My taekgyeon master is already a very hardworking man, but lately his schedule has veered toward slightly insane territory. Since he began working toward his doctorate in sports psychology, he's had to drive to Daegu, one and a half hours away, each week to attend classes. But now he has to complete the English language requirement, which has taken the form of a three-week long intensive English course that meets Monday through Friday. So now, every morning, he drives to Daegu, listens to a lecture he barely understands and takes notes in a language he barely knows how to write, and then returns to Changwon for the start of afternoon taekgyeon classes that run until 11pm. It's an insane schedule, and after just one week, I can already see how fatigue is taking its toll.
At 11pm each night, after my taekgyeon class, I tutor him for an hour on whatever the day's lecture covered. And I'm almost appalled by the difficulty of the content of this English class. It's a crash course on formal grammar that covers things like SVO word order, past perfect versus past participle, and the different varieties of subject complements. Today, I had to explain the six forms of the English subjunctive to him... in Korean.
I'm not surprised so many people have an aversion to English. If this is the way it's taught, if this is the English that aspiring academics are required to master before even knowing how to ask for the time, then how can we honestly expect anyone to enjoy learning a second language?
What's worse than the fact that my taekgyeon master is being forced to sit through this no-holds-barred, all-or-nothing course for three weeks is that his English level is very low to begin with. Imagine that you have a basic grasp of the American Sign Language alphabet and knew a few popular stock phrases, like "I love you" or "Thank you." Now learn the structure of ASL in three weeks in a class conducted only in ASL. There are two exams. If you don't pass them, you fail the course and can't get your doctoral degree. Capiche?
My taekgyeon master is visibly stressed and probably feels a little bit hopeless. I've realized over the past week that not only is he a complete novice at English grammar, he doesn't have a firm grasp on Korean grammar, either. I find myself explaining why a word can be both a noun and also a subject at the same time -- or at least, trying to explain in my very limited Korean. It's a struggle for both of us.
On the bright side, he's making measurable improvements. Sometimes he comes across something that he knows he's studied before, and it clicks perfectly. Also, his reading fluency is progressing nicely.
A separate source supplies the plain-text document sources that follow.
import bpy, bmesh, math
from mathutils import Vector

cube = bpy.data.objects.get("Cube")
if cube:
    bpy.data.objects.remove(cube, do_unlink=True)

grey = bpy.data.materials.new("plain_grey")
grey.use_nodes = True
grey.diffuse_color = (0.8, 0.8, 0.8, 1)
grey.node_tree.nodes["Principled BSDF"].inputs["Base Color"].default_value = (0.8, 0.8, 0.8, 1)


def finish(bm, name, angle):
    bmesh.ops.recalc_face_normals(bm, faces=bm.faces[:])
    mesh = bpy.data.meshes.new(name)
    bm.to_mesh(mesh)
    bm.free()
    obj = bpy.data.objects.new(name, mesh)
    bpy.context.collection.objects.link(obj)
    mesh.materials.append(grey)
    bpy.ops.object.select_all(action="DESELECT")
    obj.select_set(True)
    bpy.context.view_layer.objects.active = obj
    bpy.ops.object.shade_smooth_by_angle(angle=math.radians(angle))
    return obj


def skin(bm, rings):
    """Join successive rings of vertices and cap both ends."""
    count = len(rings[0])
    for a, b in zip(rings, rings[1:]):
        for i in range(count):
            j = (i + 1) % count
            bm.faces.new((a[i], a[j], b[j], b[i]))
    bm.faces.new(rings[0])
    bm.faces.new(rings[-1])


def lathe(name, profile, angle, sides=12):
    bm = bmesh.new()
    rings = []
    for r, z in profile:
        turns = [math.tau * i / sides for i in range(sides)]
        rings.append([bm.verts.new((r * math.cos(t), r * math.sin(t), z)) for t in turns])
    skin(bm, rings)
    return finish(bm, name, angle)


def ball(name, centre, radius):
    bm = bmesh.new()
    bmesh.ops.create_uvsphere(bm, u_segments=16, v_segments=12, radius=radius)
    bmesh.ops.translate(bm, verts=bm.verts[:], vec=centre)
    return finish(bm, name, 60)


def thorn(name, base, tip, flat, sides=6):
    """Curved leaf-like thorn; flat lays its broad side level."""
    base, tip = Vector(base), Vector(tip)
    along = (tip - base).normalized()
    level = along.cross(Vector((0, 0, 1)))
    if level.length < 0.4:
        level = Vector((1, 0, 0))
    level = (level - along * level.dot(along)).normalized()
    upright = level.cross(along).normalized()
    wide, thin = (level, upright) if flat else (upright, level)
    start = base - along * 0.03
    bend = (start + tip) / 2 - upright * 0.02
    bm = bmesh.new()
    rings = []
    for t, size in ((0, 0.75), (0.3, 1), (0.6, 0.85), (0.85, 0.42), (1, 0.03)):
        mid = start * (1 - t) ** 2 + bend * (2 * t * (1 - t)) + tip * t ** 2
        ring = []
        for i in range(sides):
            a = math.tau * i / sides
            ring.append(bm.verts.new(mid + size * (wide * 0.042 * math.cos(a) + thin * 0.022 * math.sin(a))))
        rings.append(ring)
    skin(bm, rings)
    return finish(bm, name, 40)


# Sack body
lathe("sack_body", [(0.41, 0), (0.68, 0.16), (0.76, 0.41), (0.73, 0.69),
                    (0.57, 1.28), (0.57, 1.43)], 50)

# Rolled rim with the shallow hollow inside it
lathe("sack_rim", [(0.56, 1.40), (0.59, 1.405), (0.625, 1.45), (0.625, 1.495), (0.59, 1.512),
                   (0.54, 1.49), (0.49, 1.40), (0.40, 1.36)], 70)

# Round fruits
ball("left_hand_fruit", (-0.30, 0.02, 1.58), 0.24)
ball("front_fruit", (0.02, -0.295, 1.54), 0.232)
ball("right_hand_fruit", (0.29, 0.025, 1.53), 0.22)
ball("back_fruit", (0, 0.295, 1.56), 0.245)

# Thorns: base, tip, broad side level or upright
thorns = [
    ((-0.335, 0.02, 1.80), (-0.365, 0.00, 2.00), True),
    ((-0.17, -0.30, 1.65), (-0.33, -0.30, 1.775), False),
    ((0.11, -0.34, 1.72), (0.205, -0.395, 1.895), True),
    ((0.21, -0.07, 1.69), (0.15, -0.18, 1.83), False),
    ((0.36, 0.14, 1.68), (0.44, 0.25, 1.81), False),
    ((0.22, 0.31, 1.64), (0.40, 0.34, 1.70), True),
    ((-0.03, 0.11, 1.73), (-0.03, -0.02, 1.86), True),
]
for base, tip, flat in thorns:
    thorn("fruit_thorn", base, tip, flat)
It's sheer desperation that's doing it, I think.
And as for me, well, my Korean is getting lots of practice, and I'm learning useful terms for grammatical concepts, like verb infinitive (원형) or prepositional idiomatic expressions (전치사 숙어). Of course I'm glad to be helping my taekgyeon master, but it's nice for me to learn from this, as well.
At the end of our tutoring session tonight, as the clock struck midnight, my taekgyeon master sighed and expressed his concern about his first exam on Wednesday. "힘들어요," he said. "It's hard."
"Right," I replied. I then paused as I searched for the right grammatical form to use, one I'd just picked up fifteen minutes prior as we reviewed the subjunctive. "하지만, 쉽더라면 할 가치 없을텐데요?" I said. "But if it were easy, it wouldn't be worth doing, would it?"
I probably made some errors in that statement. (Correct me if that's the case.) But my taekgyeon master nodded his head thoughtfully. "고마워요. 좋은 말이예요," he said. "Thanks. Those are good words."
제 생각에는, 사람이 예전에 할 가능 없다고 믿었는 것에서 성공하면 가장 좋은 성취감을 들 수가 있습니다. I think our greatest sense of achievement as human beings comes when we accomplish that which we were once certain we could not do.
Now if only all my English lessons could double as character-building lessons...